**Task details**
In the data below, find the line containing "faces.append(tuple(range(len(verts) - n, len(verts))))", then set down that line and every later line up to and including the line containing "tip = rows[-1]", exactly.

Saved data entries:
_ _ _ _
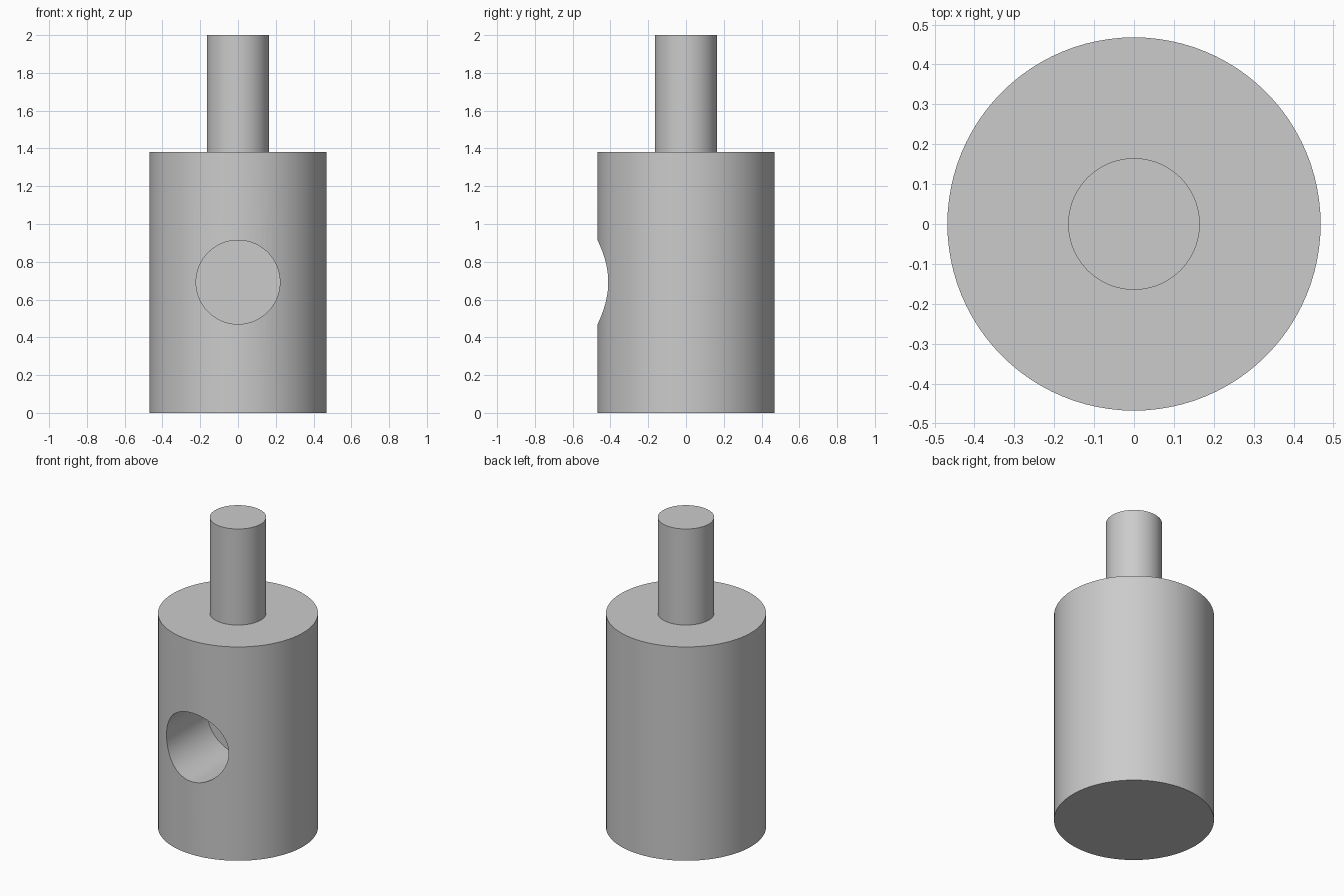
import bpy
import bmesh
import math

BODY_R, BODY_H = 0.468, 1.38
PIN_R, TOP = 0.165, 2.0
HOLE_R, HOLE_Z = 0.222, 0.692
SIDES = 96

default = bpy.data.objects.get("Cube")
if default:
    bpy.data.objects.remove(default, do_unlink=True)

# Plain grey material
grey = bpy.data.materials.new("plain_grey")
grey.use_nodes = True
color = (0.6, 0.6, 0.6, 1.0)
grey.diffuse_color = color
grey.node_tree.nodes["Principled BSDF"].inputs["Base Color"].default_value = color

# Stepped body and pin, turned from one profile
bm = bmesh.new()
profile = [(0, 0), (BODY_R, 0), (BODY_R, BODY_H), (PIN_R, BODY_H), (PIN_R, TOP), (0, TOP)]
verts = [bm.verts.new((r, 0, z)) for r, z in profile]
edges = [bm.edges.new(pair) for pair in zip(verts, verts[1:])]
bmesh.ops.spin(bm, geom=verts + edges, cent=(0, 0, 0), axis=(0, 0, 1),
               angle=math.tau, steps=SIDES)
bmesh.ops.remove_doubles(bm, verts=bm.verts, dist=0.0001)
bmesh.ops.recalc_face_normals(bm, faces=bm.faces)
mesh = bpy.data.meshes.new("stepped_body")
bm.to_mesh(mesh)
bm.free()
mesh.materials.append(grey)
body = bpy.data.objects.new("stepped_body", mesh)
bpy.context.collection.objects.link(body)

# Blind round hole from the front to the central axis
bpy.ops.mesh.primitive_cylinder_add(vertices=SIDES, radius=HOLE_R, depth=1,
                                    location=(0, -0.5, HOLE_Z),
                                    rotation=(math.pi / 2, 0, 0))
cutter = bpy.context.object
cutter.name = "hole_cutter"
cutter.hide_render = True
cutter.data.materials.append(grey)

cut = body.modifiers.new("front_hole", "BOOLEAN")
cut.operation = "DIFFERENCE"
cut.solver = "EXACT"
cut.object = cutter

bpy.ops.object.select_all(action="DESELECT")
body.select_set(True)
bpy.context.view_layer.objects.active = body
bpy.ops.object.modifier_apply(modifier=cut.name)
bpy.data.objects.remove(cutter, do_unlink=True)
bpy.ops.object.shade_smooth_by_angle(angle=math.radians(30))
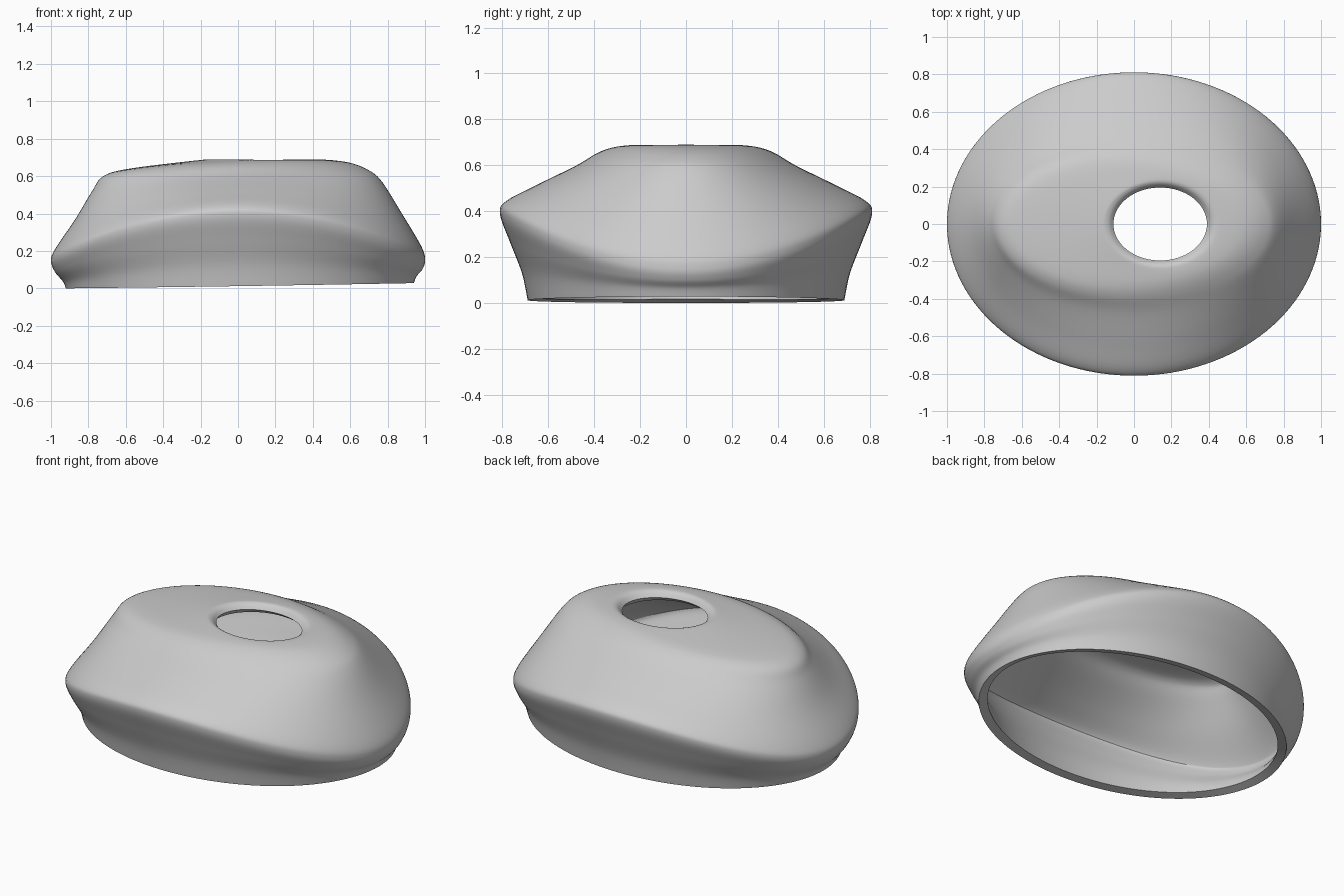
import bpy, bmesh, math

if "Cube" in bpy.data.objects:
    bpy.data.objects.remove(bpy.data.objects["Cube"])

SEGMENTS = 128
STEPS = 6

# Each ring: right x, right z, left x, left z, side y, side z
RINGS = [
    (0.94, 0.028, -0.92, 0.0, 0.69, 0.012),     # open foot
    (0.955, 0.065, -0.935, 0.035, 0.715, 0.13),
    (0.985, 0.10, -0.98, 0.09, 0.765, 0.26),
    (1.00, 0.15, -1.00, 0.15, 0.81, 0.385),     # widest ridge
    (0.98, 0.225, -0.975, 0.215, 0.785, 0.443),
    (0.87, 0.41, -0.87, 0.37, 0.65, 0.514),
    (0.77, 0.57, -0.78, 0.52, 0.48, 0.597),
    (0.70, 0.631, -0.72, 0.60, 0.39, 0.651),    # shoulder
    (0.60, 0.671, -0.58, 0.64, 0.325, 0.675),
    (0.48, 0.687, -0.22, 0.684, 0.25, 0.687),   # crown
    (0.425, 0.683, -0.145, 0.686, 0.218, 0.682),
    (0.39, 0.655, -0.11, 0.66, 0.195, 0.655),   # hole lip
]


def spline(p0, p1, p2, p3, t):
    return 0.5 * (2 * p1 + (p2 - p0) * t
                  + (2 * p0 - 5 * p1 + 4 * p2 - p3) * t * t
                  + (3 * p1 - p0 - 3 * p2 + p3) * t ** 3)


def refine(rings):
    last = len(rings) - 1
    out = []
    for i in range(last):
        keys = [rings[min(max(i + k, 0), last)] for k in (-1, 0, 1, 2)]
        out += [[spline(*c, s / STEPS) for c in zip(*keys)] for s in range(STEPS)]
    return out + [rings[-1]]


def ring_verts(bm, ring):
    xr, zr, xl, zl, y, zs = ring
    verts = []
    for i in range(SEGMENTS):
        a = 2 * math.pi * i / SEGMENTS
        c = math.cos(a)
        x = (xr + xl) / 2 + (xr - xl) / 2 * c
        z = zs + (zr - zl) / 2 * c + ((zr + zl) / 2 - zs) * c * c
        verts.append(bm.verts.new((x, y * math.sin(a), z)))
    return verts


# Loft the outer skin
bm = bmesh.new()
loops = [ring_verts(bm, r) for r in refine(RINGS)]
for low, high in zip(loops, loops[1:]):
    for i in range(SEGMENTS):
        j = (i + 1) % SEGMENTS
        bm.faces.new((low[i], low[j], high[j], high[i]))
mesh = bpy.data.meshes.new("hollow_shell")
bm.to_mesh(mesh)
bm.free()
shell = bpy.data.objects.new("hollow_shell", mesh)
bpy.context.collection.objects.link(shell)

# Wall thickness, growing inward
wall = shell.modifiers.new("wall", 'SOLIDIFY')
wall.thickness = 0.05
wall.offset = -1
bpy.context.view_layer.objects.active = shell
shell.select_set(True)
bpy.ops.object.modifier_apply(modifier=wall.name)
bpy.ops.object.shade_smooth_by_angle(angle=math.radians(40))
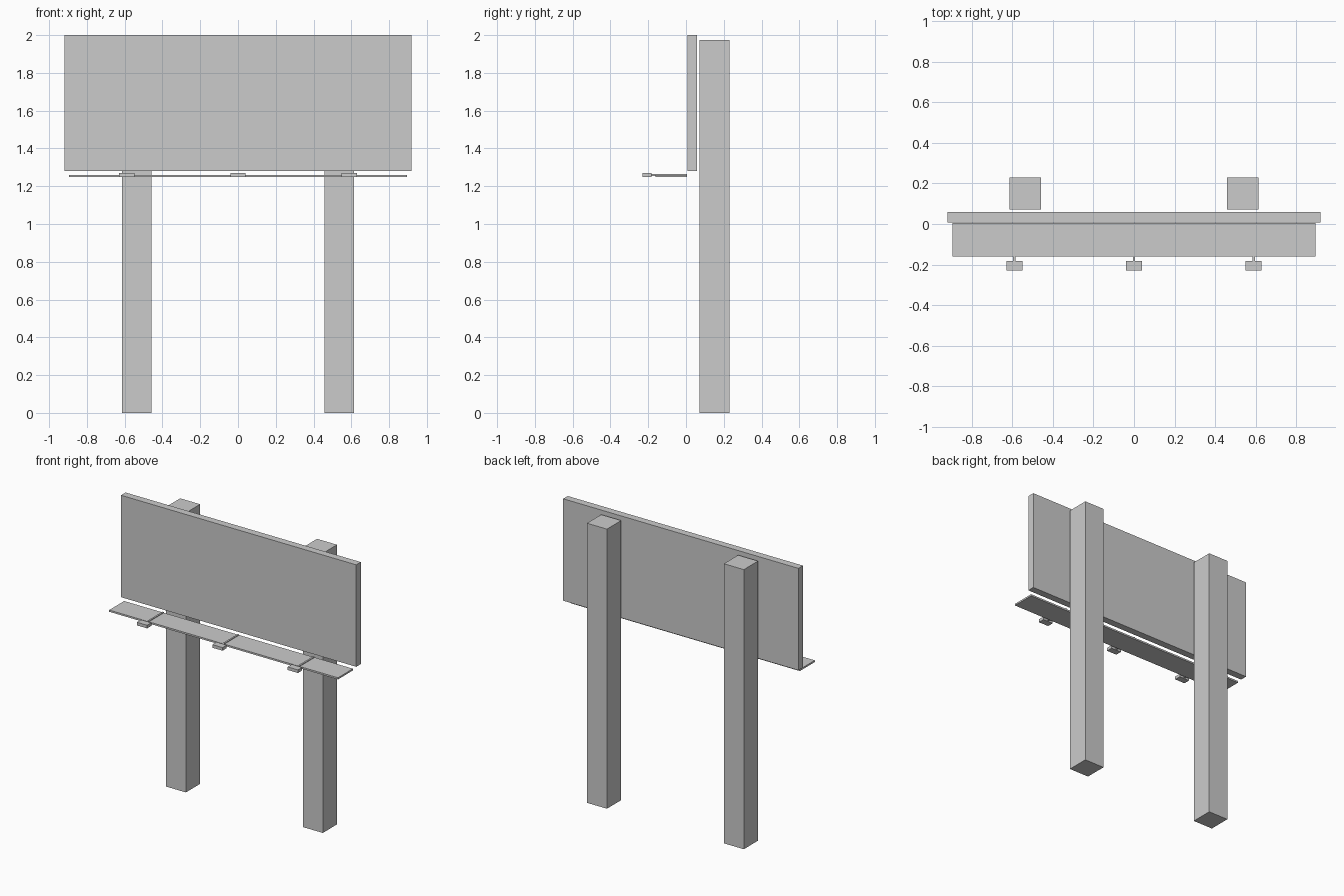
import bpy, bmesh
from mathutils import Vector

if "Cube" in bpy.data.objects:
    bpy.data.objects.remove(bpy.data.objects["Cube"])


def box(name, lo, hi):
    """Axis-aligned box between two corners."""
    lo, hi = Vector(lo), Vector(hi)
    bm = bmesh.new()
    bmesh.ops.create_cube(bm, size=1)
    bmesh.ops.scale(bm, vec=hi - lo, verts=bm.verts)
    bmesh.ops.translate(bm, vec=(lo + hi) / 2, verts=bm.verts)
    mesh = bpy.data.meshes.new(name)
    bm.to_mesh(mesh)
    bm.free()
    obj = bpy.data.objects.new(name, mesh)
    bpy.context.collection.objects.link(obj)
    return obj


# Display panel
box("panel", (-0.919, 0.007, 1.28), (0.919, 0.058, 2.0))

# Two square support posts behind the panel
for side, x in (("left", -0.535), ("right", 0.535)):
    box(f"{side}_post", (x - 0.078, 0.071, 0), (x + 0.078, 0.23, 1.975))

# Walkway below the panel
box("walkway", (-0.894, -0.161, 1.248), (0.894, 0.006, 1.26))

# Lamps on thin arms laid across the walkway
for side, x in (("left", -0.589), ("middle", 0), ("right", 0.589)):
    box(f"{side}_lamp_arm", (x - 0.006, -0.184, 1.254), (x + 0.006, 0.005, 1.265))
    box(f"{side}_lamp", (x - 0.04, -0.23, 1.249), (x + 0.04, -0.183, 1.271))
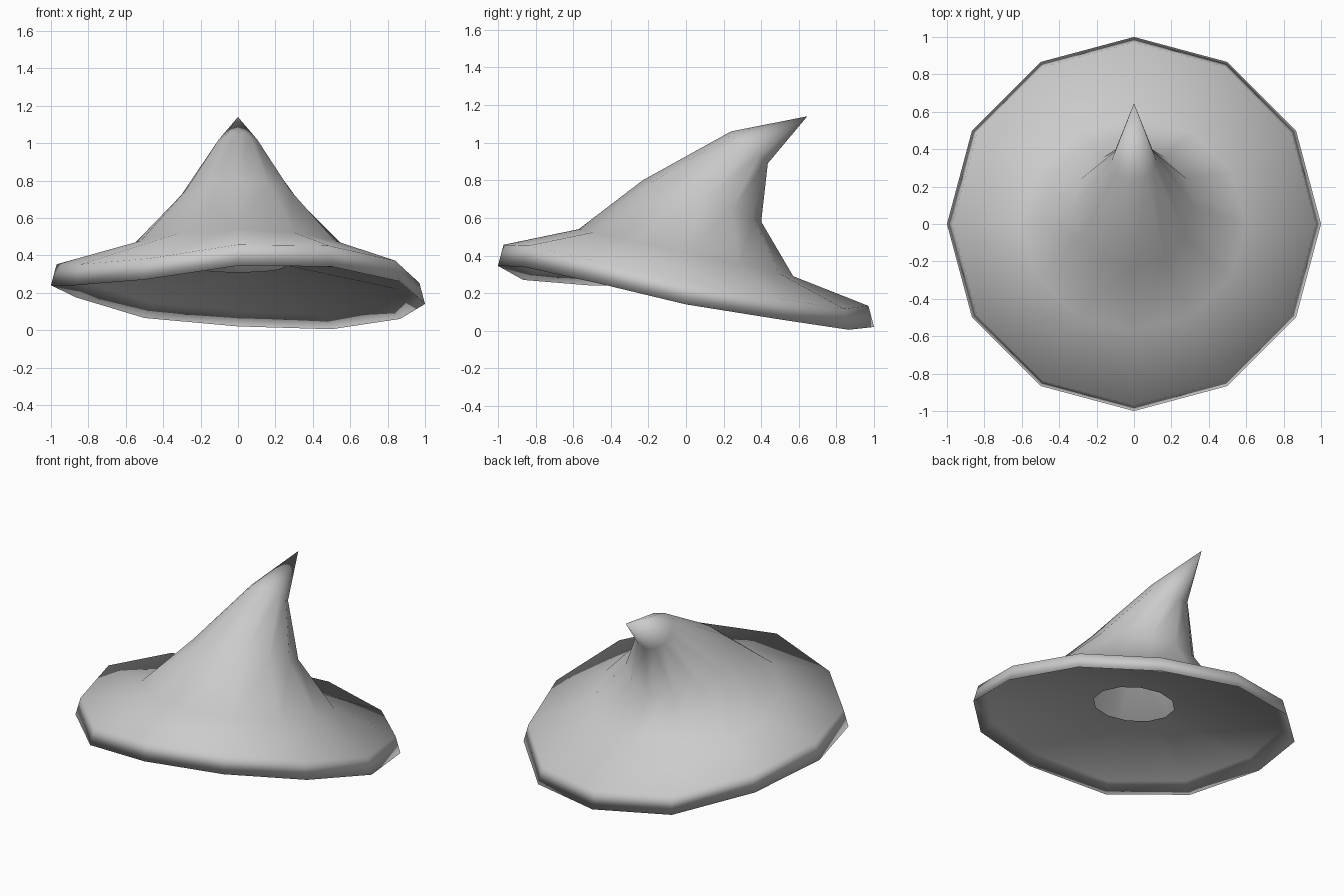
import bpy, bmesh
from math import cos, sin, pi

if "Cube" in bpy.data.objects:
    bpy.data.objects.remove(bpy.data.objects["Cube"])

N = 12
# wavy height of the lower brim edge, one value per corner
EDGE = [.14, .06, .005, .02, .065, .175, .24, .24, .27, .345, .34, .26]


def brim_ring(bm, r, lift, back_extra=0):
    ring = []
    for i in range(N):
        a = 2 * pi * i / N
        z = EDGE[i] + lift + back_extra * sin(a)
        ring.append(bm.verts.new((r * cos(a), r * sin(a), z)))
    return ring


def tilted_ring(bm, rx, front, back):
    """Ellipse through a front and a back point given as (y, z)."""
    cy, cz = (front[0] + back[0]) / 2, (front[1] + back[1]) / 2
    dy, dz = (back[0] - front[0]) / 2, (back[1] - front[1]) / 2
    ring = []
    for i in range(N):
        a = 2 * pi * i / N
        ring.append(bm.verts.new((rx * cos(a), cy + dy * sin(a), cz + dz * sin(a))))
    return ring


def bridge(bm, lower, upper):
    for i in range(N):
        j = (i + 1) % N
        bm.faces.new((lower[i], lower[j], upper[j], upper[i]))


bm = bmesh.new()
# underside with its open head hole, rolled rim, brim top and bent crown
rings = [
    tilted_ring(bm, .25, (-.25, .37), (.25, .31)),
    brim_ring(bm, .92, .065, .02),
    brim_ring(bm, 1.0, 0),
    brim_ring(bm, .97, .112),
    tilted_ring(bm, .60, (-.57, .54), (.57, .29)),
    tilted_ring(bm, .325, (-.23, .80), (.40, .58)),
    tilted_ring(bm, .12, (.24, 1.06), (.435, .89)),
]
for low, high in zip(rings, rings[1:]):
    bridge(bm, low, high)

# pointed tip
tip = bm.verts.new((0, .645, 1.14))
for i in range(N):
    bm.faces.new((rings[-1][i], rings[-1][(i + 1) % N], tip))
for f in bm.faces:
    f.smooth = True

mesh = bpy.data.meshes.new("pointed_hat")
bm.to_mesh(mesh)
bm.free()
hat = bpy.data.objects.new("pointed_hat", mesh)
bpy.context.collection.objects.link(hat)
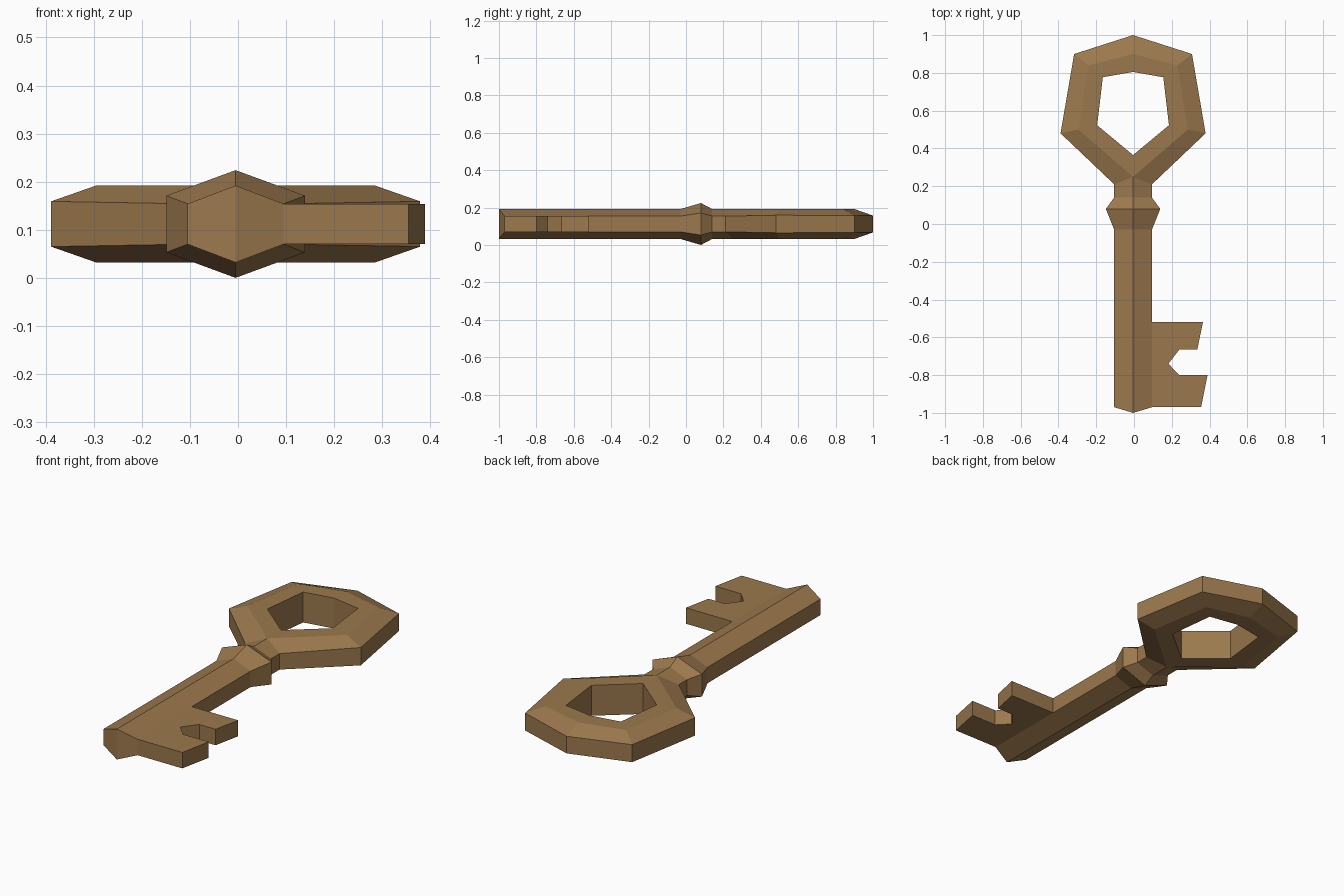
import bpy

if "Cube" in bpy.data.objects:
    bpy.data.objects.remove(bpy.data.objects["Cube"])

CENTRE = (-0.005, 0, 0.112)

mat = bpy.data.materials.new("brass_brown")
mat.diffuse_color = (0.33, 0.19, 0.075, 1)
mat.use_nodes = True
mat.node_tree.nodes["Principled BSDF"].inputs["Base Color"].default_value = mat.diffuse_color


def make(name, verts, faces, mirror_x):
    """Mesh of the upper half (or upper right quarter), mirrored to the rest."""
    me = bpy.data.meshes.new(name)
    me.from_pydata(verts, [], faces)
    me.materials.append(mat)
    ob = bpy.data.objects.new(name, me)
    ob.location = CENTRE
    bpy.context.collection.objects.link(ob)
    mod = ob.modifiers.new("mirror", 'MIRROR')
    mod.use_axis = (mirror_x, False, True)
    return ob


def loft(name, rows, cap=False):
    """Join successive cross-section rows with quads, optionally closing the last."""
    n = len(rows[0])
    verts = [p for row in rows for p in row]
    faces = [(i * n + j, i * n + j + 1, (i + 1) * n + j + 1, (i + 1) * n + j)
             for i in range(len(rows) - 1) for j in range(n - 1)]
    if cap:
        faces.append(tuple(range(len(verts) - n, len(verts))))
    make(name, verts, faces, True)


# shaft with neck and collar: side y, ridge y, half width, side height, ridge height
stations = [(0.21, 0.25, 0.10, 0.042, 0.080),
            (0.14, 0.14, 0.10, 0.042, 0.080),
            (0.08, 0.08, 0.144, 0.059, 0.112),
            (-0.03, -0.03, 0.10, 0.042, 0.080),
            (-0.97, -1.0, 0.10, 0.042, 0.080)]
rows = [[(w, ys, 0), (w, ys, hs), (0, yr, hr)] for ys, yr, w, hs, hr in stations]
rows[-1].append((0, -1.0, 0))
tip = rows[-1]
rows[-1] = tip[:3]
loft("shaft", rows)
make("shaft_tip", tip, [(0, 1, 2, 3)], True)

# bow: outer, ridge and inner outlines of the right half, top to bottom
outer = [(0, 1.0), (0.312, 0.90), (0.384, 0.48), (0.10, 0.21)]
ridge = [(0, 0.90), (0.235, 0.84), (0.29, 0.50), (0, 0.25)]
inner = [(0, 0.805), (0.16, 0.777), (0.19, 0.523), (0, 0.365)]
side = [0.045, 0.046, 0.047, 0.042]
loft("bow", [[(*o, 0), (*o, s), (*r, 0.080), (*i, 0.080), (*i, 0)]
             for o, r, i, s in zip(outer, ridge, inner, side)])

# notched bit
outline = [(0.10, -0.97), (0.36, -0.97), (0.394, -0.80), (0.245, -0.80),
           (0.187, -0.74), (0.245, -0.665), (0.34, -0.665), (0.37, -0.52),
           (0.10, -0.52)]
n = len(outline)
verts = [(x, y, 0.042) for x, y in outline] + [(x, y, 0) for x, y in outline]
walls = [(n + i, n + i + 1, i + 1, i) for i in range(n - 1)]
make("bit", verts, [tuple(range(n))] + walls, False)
_ _ _ _
**Task response**
        faces.append(tuple(range(len(verts) - n, len(verts))))
    make(name, verts, faces, True)


# shaft with neck and collar: side y, ridge y, half width, side height, ridge height
stations = [(0.21, 0.25, 0.10, 0.042, 0.080),
            (0.14, 0.14, 0.10, 0.042, 0.080),
            (0.08, 0.08, 0.144, 0.059, 0.112),
            (-0.03, -0.03, 0.10, 0.042, 0.080),
            (-0.97, -1.0, 0.10, 0.042, 0.080)]
rows = [[(w, ys, 0), (w, ys, hs), (0, yr, hr)] for ys, yr, w, hs, hr in stations]
rows[-1].append((0, -1.0, 0))
tip = rows[-1]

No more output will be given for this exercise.